BRIEF:
Make an exact copy of all the records that follow, apart from the pictures.

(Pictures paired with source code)
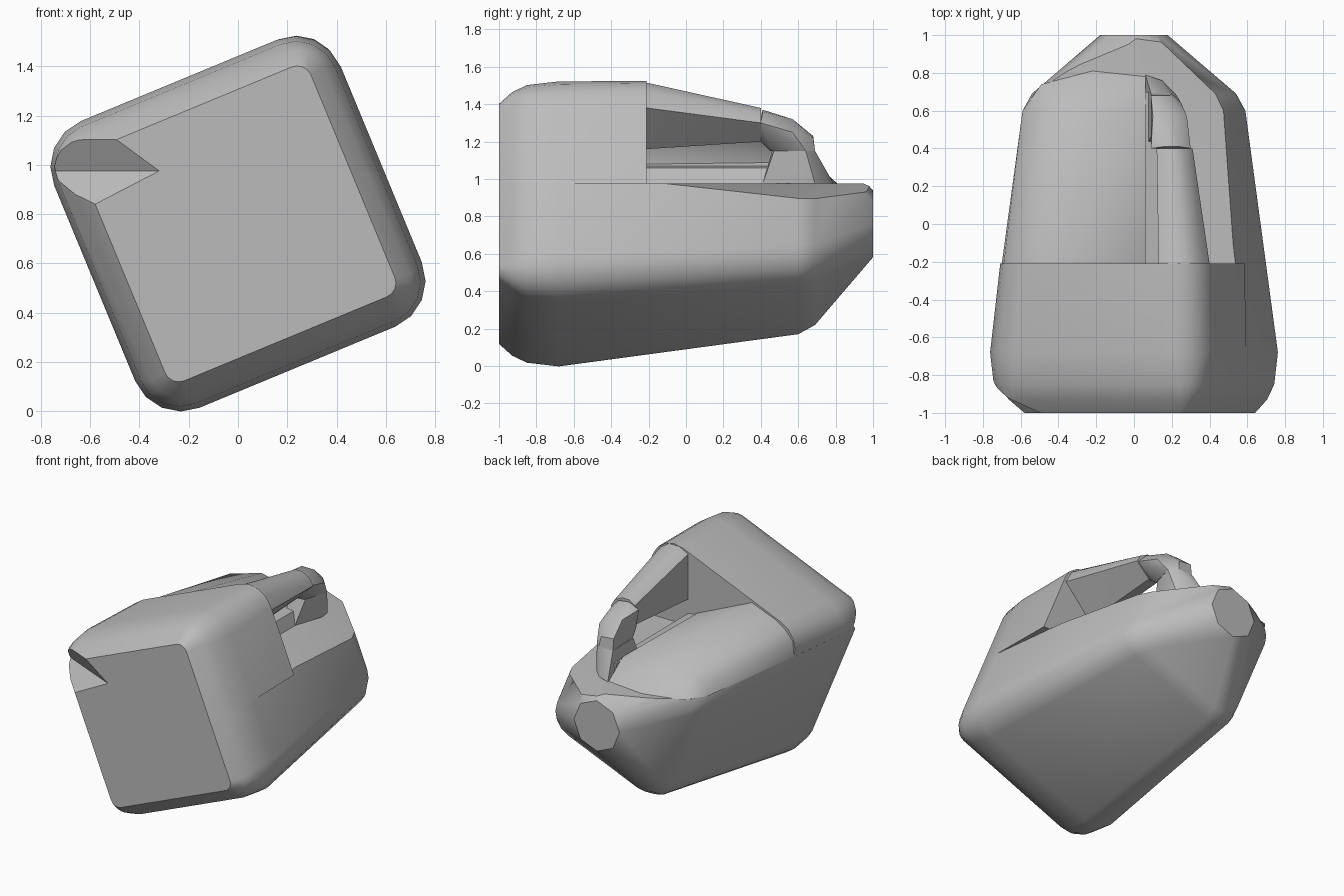
import bpy, bmesh, math
from mathutils import Vector

if "Cube" in bpy.data.objects:
    bpy.data.objects.remove(bpy.data.objects["Cube"])

grey = bpy.data.materials.new("plain grey")
grey.use_nodes = True
COLOR = (0.5, 0.5, 0.5, 1)
grey.diffuse_color = COLOR
grey.node_tree.nodes["Principled BSDF"].inputs["Base Color"].default_value = COLOR

TILT = math.radians(22.5)
MID = 0.76      # height of the can's long axis
SPLIT = 0.975   # level where the lower body meets the upper parts
STEP = -0.21    # depth where the full block ends and the grip begins


def ring(y, half, radius, segs=4, dx=0, dz=0):
    """Tilted rounded square across the long axis."""
    pts = []
    for q in range(4):
        base = q * math.pi / 2 + TILT
        c = (half - radius) * math.sqrt(2)
        cx, cz = c * math.cos(base + math.pi / 4), c * math.sin(base + math.pi / 4)
        for i in range(segs + 1):
            a = base + i / segs * math.pi / 2
            pts.append(Vector((cx + radius * math.cos(a) + dx, y,
                               cz + radius * math.sin(a) + MID + dz)))
    return pts


def plane(a, b, c, outside):
    """Cutting plane through three points, facing the given outside point."""
    a, b, c = Vector(a), Vector(b), Vector(c)
    n = (b - a).cross(c - a).normalized()
    return a, (n if n.dot(Vector(outside) - a) > 0 else -n)


def hull_mesh(points):
    bm = bmesh.new()
    for p in points:
        bm.verts.new(p)
    out = bmesh.ops.convex_hull(bm, input=bm.verts[:])
    junk = {e for e in out["geom_interior"] + out["geom_unused"]
            if isinstance(e, bmesh.types.BMVert)}
    bmesh.ops.delete(bm, geom=list(junk), context='VERTS')
    return bm


def solid(name, points, cuts=(), angle=35):
    """Convex part, trimmed by planes, with smooth shading."""
    bm = hull_mesh(points)
    for co, no in cuts:
        bmesh.ops.bisect_plane(bm, geom=bm.verts[:] + bm.edges[:] + bm.faces[:],
                               plane_co=co, plane_no=no, clear_outer=True)
        kept = [v.co.copy() for v in bm.verts]
        bm.free()
        bm = hull_mesh(kept)
    bmesh.ops.dissolve_limit(bm, angle_limit=0.02, verts=bm.verts[:], edges=bm.edges[:])
    bmesh.ops.recalc_face_normals(bm, faces=bm.faces[:])
    mesh = bpy.data.meshes.new(name)
    bm.to_mesh(mesh)
    bm.free()
    mesh.materials.append(grey)
    ob = bpy.data.objects.new(name, mesh)
    bpy.context.collection.objects.link(ob)
    bpy.ops.object.select_all(action='DESELECT')
    ob.select_set(True)
    bpy.context.view_layer.objects.active = ob
    bpy.ops.object.shade_smooth_by_angle(angle=math.radians(angle))


# Rounded base end, shared by the lower body and the upper block
base_end = (ring(-1, 0.505, 0.06) + ring(-0.93, 0.565, 0.11)
            + ring(-0.85, 0.608, 0.17) + ring(-0.68, 0.63, 0.2))
shoulder = ring(0.6, 0.49, 0.165) + ring(0.69, 0.45, 0.155)
spout = ring(1, 0.165, 0.097, segs=1)
notch, corner, top = (-0.32, -1, SPLIT), (-0.73, -0.82, SPLIT), Vector((0, 0, 1))

# Lower body: tapers to an eight-sided spout, trimmed under the grip
solid("lower_body", base_end + shoulder + spout, [
    (Vector((0, 0, SPLIT)), top),
    plane((0.58, STEP, SPLIT), (0.49, 0.62, 0.89), (0.05, 0.8, SPLIT), (0, 0, 3)),
    plane(notch, (-0.58, -1, 0.84), corner, (-0.7, -1, SPLIT))])

# Upper block at the base end
solid("upper_block", base_end + ring(STEP, 0.595, 0.18, dx=0.014, dz=0.042), [
    (Vector((0, 0, SPLIT)), -top),
    plane(notch, (-0.49, -1, 1.1), corner, (-0.7, -1, SPLIT))])

# Sloping side panel beside the grip
solid("side_panel", [
    (-0.70, STEP, SPLIT), (-0.59, 0.6, SPLIT), (-0.49, 0.74, SPLIT),
    (-0.22, 0.81, SPLIT), (0.06, 0.78, SPLIT), (0.06, STEP, SPLIT),
    (-0.69, STEP, 1.08), (-0.63, STEP, 1.15), (-0.55, STEP, 1.2),
    (-0.37, STEP, 1.27), (0.06, STEP, 1.08), (-0.57, 0.58, 1.04),
    (-0.48, 0.6, 1.1), (-0.22, 0.58, 1.18), (0.06, 0.62, 1.09)])

# Low ledge along the grip opening
solid("ledge", [(x, y, z) for y in (STEP, 0.7)
                for x, z in ((0.06, SPLIT), (0.16, SPLIT), (0.06, 1.07), (0.13, 1.06))])

# Grip bar, bend and foot of the handle
solid("handle_bar", [
    (0.13, STEP, 1.48), (0.2, STEP, 1.515), (0.28, STEP, 1.515),
    (0.35, STEP, 1.47), (0.4, STEP, 1.38), (0.2, STEP, 1.16), (0.13, STEP, 1.16),
    (0.12, 0.4, 1.35), (0.17, 0.4, 1.38), (0.22, 0.4, 1.38),
    (0.28, 0.4, 1.35), (0.31, 0.4, 1.3), (0.21, 0.4, 1.2), (0.14, 0.4, 1.2)])
solid("handle_bend", [
    (0.09, 0.4, 1.33), (0.16, 0.41, 1.37), (0.24, 0.41, 1.36), (0.3, 0.4, 1.3),
    (0.2, 0.4, 1.2), (0.11, 0.4, 1.2), (0.1, 0.45, 1.15), (0.2, 0.46, 1.15),
    (0.1, 0.57, 1.32), (0.2, 0.57, 1.32), (0.28, 0.57, 1.25),
    (0.09, 0.68, 1.23), (0.19, 0.68, 1.22), (0.09, 0.69, 1.15),
    (0.2, 0.69, 1.15), (0.25, 0.64, 1.15)])
solid("handle_foot", [
    (0.09, 0.46, 1.15), (0.2, 0.47, 1.15), (0.25, 0.64, 1.15), (0.2, 0.69, 1.15),
    (0.09, 0.69, 1.15), (0.06, 0.41, SPLIT), (0.16, 0.41, SPLIT),
    (0.23, 0.62, SPLIT), (0.22, 0.69, SPLIT), (0.15, 0.76, SPLIT), (0.06, 0.79, SPLIT)])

ANSWER SECTION:
import bpy, bmesh, math
from mathutils import Vector

if "Cube" in bpy.data.objects:
    bpy.data.objects.remove(bpy.data.objects["Cube"])

grey = bpy.data.materials.new("plain grey")
grey.use_nodes = True
COLOR = (0.5, 0.5, 0.5, 1)
grey.diffuse_color = COLOR
grey.node_tree.nodes["Principled BSDF"].inputs["Base Color"].default_value = COLOR

TILT = math.radians(22.5)
MID = 0.76      # height of the can's long axis
SPLIT = 0.975   # level where the lower body meets the upper parts
STEP = -0.21    # depth where the full block ends and the grip begins


def ring(y, half, radius, segs=4, dx=0, dz=0):
    """Tilted rounded square across the long axis."""
    pts = []
    for q in range(4):
        base = q * math.pi / 2 + TILT
        c = (half - radius) * math.sqrt(2)
        cx, cz = c * math.cos(base + math.pi / 4), c * math.sin(base + math.pi / 4)
        for i in range(segs + 1):
            a = base + i / segs * math.pi / 2
            pts.append(Vector((cx + radius * math.cos(a) + dx, y,
                               cz + radius * math.sin(a) + MID + dz)))
    return pts


def plane(a, b, c, outside):
    """Cutting plane through three points, facing the given outside point."""
    a, b, c = Vector(a), Vector(b), Vector(c)
    n = (b - a).cross(c - a).normalized()
    return a, (n if n.dot(Vector(outside) - a) > 0 else -n)


def hull_mesh(points):
    bm = bmesh.new()
    for p in points:
        bm.verts.new(p)
    out = bmesh.ops.convex_hull(bm, input=bm.verts[:])
    junk = {e for e in out["geom_interior"] + out["geom_unused"]
            if isinstance(e, bmesh.types.BMVert)}
    bmesh.ops.delete(bm, geom=list(junk), context='VERTS')
    return bm


def solid(name, points, cuts=(), angle=35):
    """Convex part, trimmed by planes, with smooth shading."""
    bm = hull_mesh(points)
    for co, no in cuts:
        bmesh.ops.bisect_plane(bm, geom=bm.verts[:] + bm.edges[:] + bm.faces[:],
                               plane_co=co, plane_no=no, clear_outer=True)
        kept = [v.co.copy() for v in bm.verts]
        bm.free()
        bm = hull_mesh(kept)
    bmesh.ops.dissolve_limit(bm, angle_limit=0.02, verts=bm.verts[:], edges=bm.edges[:])
    bmesh.ops.recalc_face_normals(bm, faces=bm.faces[:])
    mesh = bpy.data.meshes.new(name)
    bm.to_mesh(mesh)
    bm.free()
    mesh.materials.append(grey)
    ob = bpy.data.objects.new(name, mesh)
    bpy.context.collection.objects.link(ob)
    bpy.ops.object.select_all(action='DESELECT')
    ob.select_set(True)
    bpy.context.view_layer.objects.active = ob
    bpy.ops.object.shade_smooth_by_angle(angle=math.radians(angle))


# Rounded base end, shared by the lower body and the upper block
base_end = (ring(-1, 0.505, 0.06) + ring(-0.93, 0.565, 0.11)
            + ring(-0.85, 0.608, 0.17) + ring(-0.68, 0.63, 0.2))
shoulder = ring(0.6, 0.49, 0.165) + ring(0.69, 0.45, 0.155)
spout = ring(1, 0.165, 0.097, segs=1)
notch, corner, top = (-0.32, -1, SPLIT), (-0.73, -0.82, SPLIT), Vector((0, 0, 1))

# Lower body: tapers to an eight-sided spout, trimmed under the grip
solid("lower_body", base_end + shoulder + spout, [
    (Vector((0, 0, SPLIT)), top),
    plane((0.58, STEP, SPLIT), (0.49, 0.62, 0.89), (0.05, 0.8, SPLIT), (0, 0, 3)),
    plane(notch, (-0.58, -1, 0.84), corner, (-0.7, -1, SPLIT))])

# Upper block at the base end
solid("upper_block", base_end + ring(STEP, 0.595, 0.18, dx=0.014, dz=0.042), [
    (Vector((0, 0, SPLIT)), -top),
    plane(notch, (-0.49, -1, 1.1), corner, (-0.7, -1, SPLIT))])

# Sloping side panel beside the grip
solid("side_panel", [
    (-0.70, STEP, SPLIT), (-0.59, 0.6, SPLIT), (-0.49, 0.74, SPLIT),
    (-0.22, 0.81, SPLIT), (0.06, 0.78, SPLIT), (0.06, STEP, SPLIT),
    (-0.69, STEP, 1.08), (-0.63, STEP, 1.15), (-0.55, STEP, 1.2),
    (-0.37, STEP, 1.27), (0.06, STEP, 1.08), (-0.57, 0.58, 1.04),
    (-0.48, 0.6, 1.1), (-0.22, 0.58, 1.18), (0.06, 0.62, 1.09)])

# Low ledge along the grip opening
solid("ledge", [(x, y, z) for y in (STEP, 0.7)
                for x, z in ((0.06, SPLIT), (0.16, SPLIT), (0.06, 1.07), (0.13, 1.06))])

# Grip bar, bend and foot of the handle
solid("handle_bar", [
    (0.13, STEP, 1.48), (0.2, STEP, 1.515), (0.28, STEP, 1.515),
    (0.35, STEP, 1.47), (0.4, STEP, 1.38), (0.2, STEP, 1.16), (0.13, STEP, 1.16),
    (0.12, 0.4, 1.35), (0.17, 0.4, 1.38), (0.22, 0.4, 1.38),
    (0.28, 0.4, 1.35), (0.31, 0.4, 1.3), (0.21, 0.4, 1.2), (0.14, 0.4, 1.2)])
solid("handle_bend", [
    (0.09, 0.4, 1.33), (0.16, 0.41, 1.37), (0.24, 0.41, 1.36), (0.3, 0.4, 1.3),
    (0.2, 0.4, 1.2), (0.11, 0.4, 1.2), (0.1, 0.45, 1.15), (0.2, 0.46, 1.15),
    (0.1, 0.57, 1.32), (0.2, 0.57, 1.32), (0.28, 0.57, 1.25),
    (0.09, 0.68, 1.23), (0.19, 0.68, 1.22), (0.09, 0.69, 1.15),
    (0.2, 0.69, 1.15), (0.25, 0.64, 1.15)])
solid("handle_foot", [
    (0.09, 0.46, 1.15), (0.2, 0.47, 1.15), (0.25, 0.64, 1.15), (0.2, 0.69, 1.15),
    (0.09, 0.69, 1.15), (0.06, 0.41, SPLIT), (0.16, 0.41, SPLIT),
    (0.23, 0.62, SPLIT), (0.22, 0.69, SPLIT), (0.15, 0.76, SPLIT), (0.06, 0.79, SPLIT)])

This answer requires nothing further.